### Data records ###

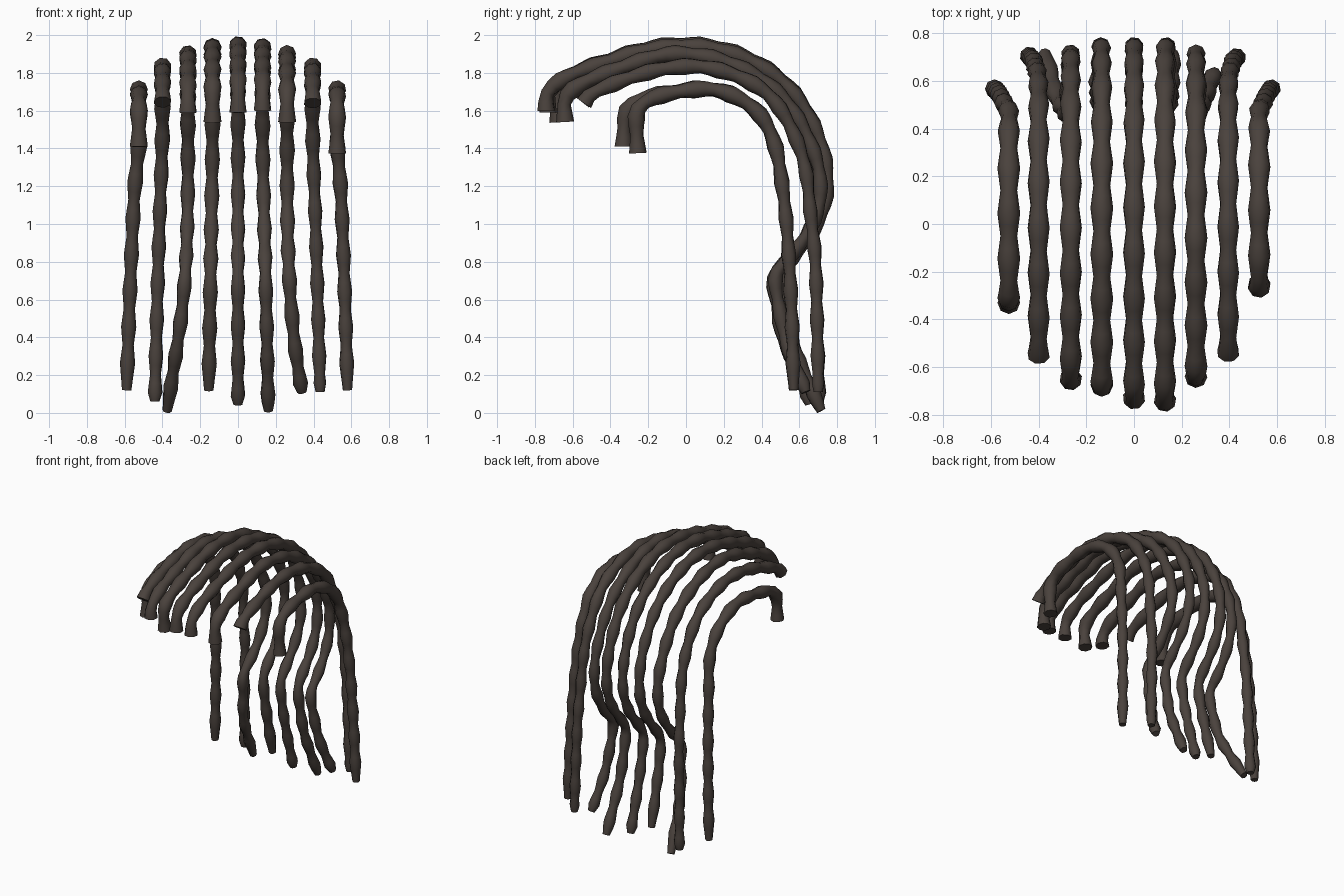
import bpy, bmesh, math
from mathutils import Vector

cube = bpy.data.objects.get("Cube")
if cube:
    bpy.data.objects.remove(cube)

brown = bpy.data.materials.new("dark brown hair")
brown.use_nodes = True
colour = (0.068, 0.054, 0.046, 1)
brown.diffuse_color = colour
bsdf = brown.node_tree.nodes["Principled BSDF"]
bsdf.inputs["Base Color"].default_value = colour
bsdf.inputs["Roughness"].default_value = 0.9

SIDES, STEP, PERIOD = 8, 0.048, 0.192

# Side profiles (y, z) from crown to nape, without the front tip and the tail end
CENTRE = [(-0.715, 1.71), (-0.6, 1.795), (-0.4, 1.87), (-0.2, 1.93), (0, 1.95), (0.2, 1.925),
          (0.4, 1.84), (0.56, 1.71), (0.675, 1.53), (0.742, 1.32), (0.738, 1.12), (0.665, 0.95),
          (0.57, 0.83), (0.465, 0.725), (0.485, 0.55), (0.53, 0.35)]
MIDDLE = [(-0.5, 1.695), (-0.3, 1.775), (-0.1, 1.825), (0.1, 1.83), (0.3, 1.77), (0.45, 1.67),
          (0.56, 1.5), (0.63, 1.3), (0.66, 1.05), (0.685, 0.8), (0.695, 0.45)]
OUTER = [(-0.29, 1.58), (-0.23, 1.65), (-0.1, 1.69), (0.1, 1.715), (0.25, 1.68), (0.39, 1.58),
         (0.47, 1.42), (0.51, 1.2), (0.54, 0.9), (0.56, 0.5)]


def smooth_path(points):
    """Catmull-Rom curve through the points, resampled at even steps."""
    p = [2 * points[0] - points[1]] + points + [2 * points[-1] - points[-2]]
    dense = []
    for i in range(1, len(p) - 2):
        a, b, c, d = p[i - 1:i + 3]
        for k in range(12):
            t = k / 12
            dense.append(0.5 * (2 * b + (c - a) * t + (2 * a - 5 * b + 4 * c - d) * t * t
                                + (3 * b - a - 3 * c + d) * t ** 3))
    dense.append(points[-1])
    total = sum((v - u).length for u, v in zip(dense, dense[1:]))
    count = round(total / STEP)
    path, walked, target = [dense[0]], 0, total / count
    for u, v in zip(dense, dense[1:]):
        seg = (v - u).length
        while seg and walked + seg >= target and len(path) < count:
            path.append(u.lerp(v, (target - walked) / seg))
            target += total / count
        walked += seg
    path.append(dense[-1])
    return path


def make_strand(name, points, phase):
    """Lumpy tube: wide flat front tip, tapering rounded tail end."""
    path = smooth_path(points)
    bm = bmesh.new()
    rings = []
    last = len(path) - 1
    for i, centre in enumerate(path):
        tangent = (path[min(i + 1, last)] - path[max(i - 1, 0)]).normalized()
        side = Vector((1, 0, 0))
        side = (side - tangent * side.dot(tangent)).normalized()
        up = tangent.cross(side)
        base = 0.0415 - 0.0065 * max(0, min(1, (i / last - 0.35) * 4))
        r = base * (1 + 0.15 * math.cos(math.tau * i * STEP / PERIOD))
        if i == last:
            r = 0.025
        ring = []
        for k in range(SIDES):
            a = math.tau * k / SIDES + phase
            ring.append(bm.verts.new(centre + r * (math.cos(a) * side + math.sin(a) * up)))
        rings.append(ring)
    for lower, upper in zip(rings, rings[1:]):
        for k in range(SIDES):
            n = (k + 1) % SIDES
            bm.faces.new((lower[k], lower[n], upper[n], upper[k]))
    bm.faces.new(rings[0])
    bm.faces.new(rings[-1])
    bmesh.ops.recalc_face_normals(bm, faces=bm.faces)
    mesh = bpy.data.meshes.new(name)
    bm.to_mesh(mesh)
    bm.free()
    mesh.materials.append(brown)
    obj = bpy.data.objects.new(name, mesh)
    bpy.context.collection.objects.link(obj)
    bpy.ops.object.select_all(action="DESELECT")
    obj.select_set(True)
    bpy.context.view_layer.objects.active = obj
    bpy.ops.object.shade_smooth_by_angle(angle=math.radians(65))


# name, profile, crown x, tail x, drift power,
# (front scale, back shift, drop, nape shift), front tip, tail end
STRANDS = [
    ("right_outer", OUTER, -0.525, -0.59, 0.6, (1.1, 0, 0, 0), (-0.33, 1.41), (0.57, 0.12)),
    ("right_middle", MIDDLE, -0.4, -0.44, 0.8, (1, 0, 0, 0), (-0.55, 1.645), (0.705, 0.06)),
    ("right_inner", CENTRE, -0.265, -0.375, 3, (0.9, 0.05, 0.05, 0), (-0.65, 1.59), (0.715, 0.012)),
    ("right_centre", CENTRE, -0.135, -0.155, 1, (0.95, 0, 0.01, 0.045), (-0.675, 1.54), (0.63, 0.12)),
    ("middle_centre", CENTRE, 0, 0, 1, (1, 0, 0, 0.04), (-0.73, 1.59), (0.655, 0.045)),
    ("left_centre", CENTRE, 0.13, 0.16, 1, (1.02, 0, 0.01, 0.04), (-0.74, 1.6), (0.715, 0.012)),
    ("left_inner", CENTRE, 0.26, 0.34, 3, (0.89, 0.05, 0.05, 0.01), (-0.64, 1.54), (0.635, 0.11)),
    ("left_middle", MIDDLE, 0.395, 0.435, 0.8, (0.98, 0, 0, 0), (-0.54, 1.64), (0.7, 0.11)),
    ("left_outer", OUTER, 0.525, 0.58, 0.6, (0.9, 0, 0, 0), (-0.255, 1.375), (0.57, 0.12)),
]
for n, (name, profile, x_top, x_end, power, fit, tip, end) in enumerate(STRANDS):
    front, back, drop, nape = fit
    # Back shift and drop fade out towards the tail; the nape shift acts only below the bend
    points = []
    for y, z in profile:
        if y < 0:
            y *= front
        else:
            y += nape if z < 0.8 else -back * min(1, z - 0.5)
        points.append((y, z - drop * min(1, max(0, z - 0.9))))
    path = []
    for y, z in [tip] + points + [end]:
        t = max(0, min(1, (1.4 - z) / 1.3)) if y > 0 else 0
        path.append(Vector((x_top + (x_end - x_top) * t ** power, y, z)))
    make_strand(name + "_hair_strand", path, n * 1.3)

###
### Data records ###

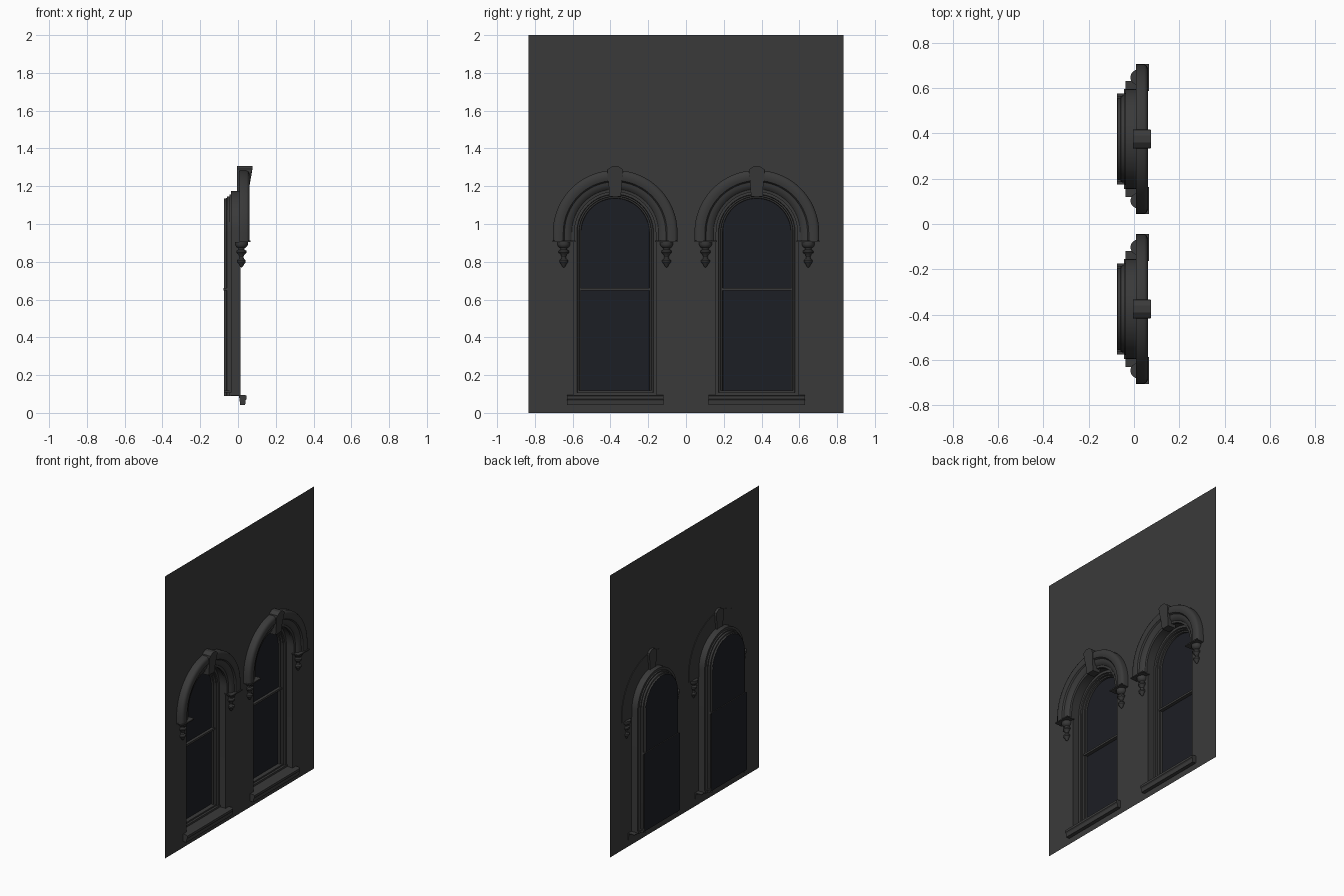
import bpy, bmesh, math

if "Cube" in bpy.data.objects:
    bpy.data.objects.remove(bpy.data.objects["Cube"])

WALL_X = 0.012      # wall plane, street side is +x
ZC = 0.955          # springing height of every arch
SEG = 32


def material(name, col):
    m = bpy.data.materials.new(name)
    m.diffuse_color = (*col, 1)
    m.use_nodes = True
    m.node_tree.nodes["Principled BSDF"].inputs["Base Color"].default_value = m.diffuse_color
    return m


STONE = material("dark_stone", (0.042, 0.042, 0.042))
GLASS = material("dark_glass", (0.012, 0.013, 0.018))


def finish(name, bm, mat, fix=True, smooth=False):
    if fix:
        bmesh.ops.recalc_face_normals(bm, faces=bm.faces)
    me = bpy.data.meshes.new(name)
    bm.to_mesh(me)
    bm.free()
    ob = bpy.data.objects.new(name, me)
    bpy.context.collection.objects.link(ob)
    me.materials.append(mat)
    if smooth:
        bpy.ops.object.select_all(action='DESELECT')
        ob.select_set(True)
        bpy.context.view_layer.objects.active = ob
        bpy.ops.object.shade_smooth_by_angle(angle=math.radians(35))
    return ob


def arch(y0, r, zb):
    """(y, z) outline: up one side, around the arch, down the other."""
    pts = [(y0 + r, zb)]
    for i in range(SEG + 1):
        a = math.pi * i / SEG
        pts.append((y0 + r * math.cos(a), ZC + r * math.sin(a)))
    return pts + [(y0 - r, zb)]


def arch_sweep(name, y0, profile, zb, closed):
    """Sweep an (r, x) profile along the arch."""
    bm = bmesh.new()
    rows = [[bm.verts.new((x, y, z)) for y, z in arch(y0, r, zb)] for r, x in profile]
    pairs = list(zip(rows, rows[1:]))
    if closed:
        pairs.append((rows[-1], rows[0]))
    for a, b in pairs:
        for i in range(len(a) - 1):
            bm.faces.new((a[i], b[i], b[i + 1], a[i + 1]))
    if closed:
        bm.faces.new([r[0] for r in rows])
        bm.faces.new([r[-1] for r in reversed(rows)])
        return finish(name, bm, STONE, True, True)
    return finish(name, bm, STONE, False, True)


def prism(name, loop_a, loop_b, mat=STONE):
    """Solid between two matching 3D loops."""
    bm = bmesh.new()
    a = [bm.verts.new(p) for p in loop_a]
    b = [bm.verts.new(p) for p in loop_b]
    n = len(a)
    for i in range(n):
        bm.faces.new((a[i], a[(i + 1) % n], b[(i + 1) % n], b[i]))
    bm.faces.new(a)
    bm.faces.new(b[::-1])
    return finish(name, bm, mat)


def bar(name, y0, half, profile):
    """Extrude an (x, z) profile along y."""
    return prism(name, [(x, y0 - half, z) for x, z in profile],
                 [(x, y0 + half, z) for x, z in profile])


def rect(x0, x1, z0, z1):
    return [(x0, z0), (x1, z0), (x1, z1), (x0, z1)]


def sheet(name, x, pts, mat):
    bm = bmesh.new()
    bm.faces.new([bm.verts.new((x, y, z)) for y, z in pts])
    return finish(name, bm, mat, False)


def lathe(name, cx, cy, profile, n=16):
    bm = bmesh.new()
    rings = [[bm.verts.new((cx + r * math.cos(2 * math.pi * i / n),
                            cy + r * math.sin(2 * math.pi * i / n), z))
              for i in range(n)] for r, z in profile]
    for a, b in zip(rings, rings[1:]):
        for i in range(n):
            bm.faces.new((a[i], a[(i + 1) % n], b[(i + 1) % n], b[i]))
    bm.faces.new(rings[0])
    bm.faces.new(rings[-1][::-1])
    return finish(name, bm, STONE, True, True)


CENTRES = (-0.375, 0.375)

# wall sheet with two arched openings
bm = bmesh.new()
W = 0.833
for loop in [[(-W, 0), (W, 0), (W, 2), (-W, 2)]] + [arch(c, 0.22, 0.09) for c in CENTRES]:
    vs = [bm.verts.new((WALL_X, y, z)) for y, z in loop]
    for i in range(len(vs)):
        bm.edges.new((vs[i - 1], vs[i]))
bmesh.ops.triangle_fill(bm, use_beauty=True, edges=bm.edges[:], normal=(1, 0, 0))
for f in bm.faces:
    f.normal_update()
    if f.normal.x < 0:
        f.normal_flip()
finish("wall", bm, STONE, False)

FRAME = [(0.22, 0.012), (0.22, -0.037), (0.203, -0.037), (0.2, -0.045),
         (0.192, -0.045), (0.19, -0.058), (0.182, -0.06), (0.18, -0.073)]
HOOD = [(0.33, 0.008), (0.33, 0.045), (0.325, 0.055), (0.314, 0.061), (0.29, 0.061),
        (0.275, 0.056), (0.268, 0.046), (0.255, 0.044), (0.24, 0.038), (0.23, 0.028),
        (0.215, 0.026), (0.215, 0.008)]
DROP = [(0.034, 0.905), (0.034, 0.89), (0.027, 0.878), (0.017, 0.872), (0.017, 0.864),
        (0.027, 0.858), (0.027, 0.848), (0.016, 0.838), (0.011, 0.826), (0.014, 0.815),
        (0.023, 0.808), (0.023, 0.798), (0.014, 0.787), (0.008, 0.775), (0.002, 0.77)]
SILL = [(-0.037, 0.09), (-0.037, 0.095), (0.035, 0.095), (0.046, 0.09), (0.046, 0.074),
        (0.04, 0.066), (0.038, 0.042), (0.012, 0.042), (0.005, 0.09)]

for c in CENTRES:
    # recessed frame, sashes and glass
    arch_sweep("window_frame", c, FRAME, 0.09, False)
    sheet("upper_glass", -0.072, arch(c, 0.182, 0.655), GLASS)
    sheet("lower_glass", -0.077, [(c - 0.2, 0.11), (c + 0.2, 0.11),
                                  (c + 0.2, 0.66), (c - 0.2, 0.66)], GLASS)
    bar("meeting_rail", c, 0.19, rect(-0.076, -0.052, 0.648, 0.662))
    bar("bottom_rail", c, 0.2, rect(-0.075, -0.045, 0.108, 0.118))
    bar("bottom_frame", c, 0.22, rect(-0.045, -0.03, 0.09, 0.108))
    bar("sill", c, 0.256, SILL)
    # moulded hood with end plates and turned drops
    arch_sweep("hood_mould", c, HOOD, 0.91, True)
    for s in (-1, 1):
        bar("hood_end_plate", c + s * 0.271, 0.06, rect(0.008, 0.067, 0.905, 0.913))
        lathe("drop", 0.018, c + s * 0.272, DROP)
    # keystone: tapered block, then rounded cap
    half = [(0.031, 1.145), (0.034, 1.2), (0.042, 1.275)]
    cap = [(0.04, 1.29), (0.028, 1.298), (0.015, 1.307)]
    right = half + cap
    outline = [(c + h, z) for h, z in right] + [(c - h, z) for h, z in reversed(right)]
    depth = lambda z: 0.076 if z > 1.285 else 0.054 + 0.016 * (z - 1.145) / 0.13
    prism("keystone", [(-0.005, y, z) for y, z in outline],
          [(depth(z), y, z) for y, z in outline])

###

== Exercise directions ==
In the data above, find the line that contains "a, b, c, d = p[i - 1:i + 3]" and the line that contains "up = tangent.cross(side)". Repeat exactly those lines and every line between them, and only those.

== Task answer ==
        a, b, c, d = p[i - 1:i + 3]
        for k in range(12):
            t = k / 12
            dense.append(0.5 * (2 * b + (c - a) * t + (2 * a - 5 * b + 4 * c - d) * t * t
                                + (3 * b - a - 3 * c + d) * t ** 3))
    dense.append(points[-1])
    total = sum((v - u).length for u, v in zip(dense, dense[1:]))
    count = round(total / STEP)
    path, walked, target = [dense[0]], 0, total / count
    for u, v in zip(dense, dense[1:]):
        seg = (v - u).length
        while seg and walked + seg >= target and len(path) < count:
            path.append(u.lerp(v, (target - walked) / seg))
            target += total / count
        walked += seg
    path.append(dense[-1])
    return path


def make_strand(name, points, phase):
    """Lumpy tube: wide flat front tip, tapering rounded tail end."""
    path = smooth_path(points)
    bm = bmesh.new()
    rings = []
    last = len(path) - 1
    for i, centre in enumerate(path):
        tangent = (path[min(i + 1, last)] - path[max(i - 1, 0)]).normalized()
        side = Vector((1, 0, 0))
        side = (side - tangent * side.dot(tangent)).normalized()
        up = tangent.cross(side)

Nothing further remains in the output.